The effect of “lady photographer”, part 1 of 4

This is the first of a four-part series.


Riggert Studio Ad 1922 Made by Lady Photographers

The Daily Oklahoman 1922-12-23, p. 36. Credit:

While there’s lots to consider in that ad from 1922 for the Riggert Studio, what I want to point out is the prominent phrase “LADY PHOTOGRAPHERS.”

Back in the very first post on this blog, I showed that in the collection of newspapers on, the word lady was the most common of the three descriptors for women (woman and female being the other two). I also included at the end a couple links, provided by Will Leben, that discuss the sometimes negative connotations of lady and problems with its current use as a modifier. While that commentary is reasonable, I am interested in how lady photographer was used and likely perceived by people in the time frame of our Early Women Artisan Photographer (EWAP) project (1840-1930).

In the ad above, the Riggert Studio is touting the fact that the photographs will be made by “lady photographers,” so we can infer that women photographers were considered to be a positive. Not just women photographers, but lady photographers. Note that this ad is from 1922, it is not “just” a 19th century archaism, though not surprisingly photographers in the 1800s also touted their lady photographers:

1884 ad by Dewey employing a first class lady photographer

Linn County Clarion 1884-04-11, p. 3. Credit:

In both of these ads, the names of the photographers are not mentioned. It is enough for the readers to know that they are lady photographers. The Dewey studio is run by George F. Dewey, and there is no evidence that his wife Mary was ever a photographer. That doesn’t mean she wasn’t, just that we don’t know whether we was or not.

The Riggert Studio is more complicated. John H Woods had been running it for several years, and he was a prize winning photographer, according to earlier ads. However, he dies about June of 1922, so 6 months before that ad runs. It’s not clear who is running the Riggert Studio at that point. It could be his wife Adda, but in 1923 Philip O’Meara has a studio at that address. He had a studio at a different address in 1922. He gets married in June of 1922 to Dovie Montgomery, but again, there’s no evidence that she was a photographer. So we still don’t know who the lady photographers were at the Riggert Studio in 1922. That’s how it goes sometimes with EWAP research.

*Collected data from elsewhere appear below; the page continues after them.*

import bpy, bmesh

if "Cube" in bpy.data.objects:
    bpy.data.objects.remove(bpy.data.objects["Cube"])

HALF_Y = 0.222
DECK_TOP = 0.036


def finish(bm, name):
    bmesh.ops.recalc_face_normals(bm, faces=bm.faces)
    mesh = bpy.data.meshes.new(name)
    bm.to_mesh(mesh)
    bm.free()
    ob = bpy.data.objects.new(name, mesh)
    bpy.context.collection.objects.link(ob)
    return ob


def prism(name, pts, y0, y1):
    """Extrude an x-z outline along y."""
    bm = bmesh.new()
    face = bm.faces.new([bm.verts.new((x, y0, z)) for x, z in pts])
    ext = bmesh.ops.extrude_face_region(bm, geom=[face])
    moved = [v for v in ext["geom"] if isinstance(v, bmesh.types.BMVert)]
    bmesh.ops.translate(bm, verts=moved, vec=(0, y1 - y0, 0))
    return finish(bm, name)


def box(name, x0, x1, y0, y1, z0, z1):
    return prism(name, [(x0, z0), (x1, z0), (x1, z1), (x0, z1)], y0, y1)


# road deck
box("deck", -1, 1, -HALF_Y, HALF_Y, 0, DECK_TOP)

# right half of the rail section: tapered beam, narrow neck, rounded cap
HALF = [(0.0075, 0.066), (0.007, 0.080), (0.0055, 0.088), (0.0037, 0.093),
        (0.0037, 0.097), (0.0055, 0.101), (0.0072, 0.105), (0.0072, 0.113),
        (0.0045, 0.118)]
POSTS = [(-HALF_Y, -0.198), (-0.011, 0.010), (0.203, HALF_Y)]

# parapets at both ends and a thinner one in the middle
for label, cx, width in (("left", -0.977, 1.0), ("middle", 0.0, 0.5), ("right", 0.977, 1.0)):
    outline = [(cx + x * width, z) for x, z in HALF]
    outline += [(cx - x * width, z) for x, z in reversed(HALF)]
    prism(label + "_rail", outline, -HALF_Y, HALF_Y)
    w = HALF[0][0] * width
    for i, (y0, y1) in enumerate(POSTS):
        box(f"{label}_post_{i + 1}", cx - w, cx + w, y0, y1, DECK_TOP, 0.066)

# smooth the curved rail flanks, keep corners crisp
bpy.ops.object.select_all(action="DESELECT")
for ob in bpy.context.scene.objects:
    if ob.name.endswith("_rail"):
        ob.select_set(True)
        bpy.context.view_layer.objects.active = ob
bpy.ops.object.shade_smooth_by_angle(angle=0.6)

There are other ads which do name the lady photographer. This ad featuring Mrs F.G. Harris is particularly interesting:

1918 Peplac ad featuring lady photographer Mrs. F.G. Harris

Asheville Citizen-Times 1918-06-23, p. 2 Credit:

This ad isn’t for a photographer or a studio, but rather for Peplac, a “reconstructive tonic”  which is “composed of elements that are purely vegetable, it is said, free from mineral taint” according to a puff piece article when Peplac was introduced the previous year. It would fit right in on the shelves around here a hundred years later.

As for Mrs F.G. Harris, she was Louvenia “Vennie” Harris who seems to have been the only woman photographer running her own studio in Raleigh, North Carolina at that time, as the owner of the Acme Studio, and she seems to have been in business for just a couple years. Her husband was Floyd G., who had been a photographer himself earlier (he’s in the 1910 Census as one), but who was a carpenter at this point.

But our point is that a lady photographer was deemed a good person to promote Peplac. Now that is a testimonial to lady photographer!

In part 2,  we’ll look at lady photographer in the news.